# Work order:
Beginning with the first line of the data below, reproduce every line unchanged, ending with the line that holds "# Flat faces: top, underside".

# Extracted data entries:
***
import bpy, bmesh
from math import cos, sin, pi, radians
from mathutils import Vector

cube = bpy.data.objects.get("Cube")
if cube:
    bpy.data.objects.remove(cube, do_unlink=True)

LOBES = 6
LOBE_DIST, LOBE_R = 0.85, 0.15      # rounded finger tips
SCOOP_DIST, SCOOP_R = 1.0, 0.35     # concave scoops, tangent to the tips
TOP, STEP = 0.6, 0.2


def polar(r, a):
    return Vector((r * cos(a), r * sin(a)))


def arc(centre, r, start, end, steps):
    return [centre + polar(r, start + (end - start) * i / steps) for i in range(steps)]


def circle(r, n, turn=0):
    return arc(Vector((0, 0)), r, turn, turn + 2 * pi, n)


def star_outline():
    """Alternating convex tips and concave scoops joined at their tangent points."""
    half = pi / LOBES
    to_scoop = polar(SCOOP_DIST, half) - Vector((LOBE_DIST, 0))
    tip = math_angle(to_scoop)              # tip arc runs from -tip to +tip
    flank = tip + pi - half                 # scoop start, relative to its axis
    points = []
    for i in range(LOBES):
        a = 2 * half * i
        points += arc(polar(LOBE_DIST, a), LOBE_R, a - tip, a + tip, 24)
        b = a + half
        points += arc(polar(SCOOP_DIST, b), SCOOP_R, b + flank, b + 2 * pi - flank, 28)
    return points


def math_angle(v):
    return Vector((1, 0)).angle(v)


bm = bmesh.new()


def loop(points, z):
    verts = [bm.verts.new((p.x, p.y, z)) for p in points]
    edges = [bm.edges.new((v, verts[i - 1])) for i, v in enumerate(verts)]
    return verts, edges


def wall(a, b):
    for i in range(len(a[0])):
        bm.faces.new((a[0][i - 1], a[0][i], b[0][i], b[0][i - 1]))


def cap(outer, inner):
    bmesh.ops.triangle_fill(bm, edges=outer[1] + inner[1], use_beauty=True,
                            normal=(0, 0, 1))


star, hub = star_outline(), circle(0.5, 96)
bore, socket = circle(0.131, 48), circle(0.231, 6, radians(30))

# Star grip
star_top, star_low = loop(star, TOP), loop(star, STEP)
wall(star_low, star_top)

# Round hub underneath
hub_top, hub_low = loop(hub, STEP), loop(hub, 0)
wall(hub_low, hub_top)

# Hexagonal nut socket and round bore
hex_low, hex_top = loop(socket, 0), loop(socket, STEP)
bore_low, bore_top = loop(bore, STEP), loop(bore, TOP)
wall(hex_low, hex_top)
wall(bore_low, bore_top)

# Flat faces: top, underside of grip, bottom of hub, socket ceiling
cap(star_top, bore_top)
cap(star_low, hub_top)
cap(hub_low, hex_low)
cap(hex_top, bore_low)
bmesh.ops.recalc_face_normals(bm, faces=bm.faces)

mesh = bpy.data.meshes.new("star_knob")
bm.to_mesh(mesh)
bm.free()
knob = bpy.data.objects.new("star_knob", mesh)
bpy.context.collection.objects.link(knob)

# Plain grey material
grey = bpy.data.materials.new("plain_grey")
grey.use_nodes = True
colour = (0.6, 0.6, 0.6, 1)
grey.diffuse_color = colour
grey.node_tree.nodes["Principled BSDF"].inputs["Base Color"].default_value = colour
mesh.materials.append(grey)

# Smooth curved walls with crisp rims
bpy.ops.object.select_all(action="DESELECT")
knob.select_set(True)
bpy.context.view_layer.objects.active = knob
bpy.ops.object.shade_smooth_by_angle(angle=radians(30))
***
# Task result:
import bpy, bmesh
from math import cos, sin, pi, radians
from mathutils import Vector

cube = bpy.data.objects.get("Cube")
if cube:
    bpy.data.objects.remove(cube, do_unlink=True)

LOBES = 6
LOBE_DIST, LOBE_R = 0.85, 0.15      # rounded finger tips
SCOOP_DIST, SCOOP_R = 1.0, 0.35     # concave scoops, tangent to the tips
TOP, STEP = 0.6, 0.2


def polar(r, a):
    return Vector((r * cos(a), r * sin(a)))


def arc(centre, r, start, end, steps):
    return [centre + polar(r, start + (end - start) * i / steps) for i in range(steps)]


def circle(r, n, turn=0):
    return arc(Vector((0, 0)), r, turn, turn + 2 * pi, n)


def star_outline():
    """Alternating convex tips and concave scoops joined at their tangent points."""
    half = pi / LOBES
    to_scoop = polar(SCOOP_DIST, half) - Vector((LOBE_DIST, 0))
    tip = math_angle(to_scoop)              # tip arc runs from -tip to +tip
    flank = tip + pi - half                 # scoop start, relative to its axis
    points = []
    for i in range(LOBES):
        a = 2 * half * i
        points += arc(polar(LOBE_DIST, a), LOBE_R, a - tip, a + tip, 24)
        b = a + half
        points += arc(polar(SCOOP_DIST, b), SCOOP_R, b + flank, b + 2 * pi - flank, 28)
    return points


def math_angle(v):
    return Vector((1, 0)).angle(v)


bm = bmesh.new()


def loop(points, z):
    verts = [bm.verts.new((p.x, p.y, z)) for p in points]
    edges = [bm.edges.new((v, verts[i - 1])) for i, v in enumerate(verts)]
    return verts, edges


def wall(a, b):
    for i in range(len(a[0])):
        bm.faces.new((a[0][i - 1], a[0][i], b[0][i], b[0][i - 1]))


def cap(outer, inner):
    bmesh.ops.triangle_fill(bm, edges=outer[1] + inner[1], use_beauty=True,
                            normal=(0, 0, 1))


star, hub = star_outline(), circle(0.5, 96)
bore, socket = circle(0.131, 48), circle(0.231, 6, radians(30))

# Star grip
star_top, star_low = loop(star, TOP), loop(star, STEP)
wall(star_low, star_top)

# Round hub underneath
hub_top, hub_low = loop(hub, STEP), loop(hub, 0)
wall(hub_low, hub_top)

# Hexagonal nut socket and round bore
hex_low, hex_top = loop(socket, 0), loop(socket, STEP)
bore_low, bore_top = loop(bore, STEP), loop(bore, TOP)
wall(hex_low, hex_top)
wall(bore_low, bore_top)

# Flat faces: top, underside of grip, bottom of hub, socket ceiling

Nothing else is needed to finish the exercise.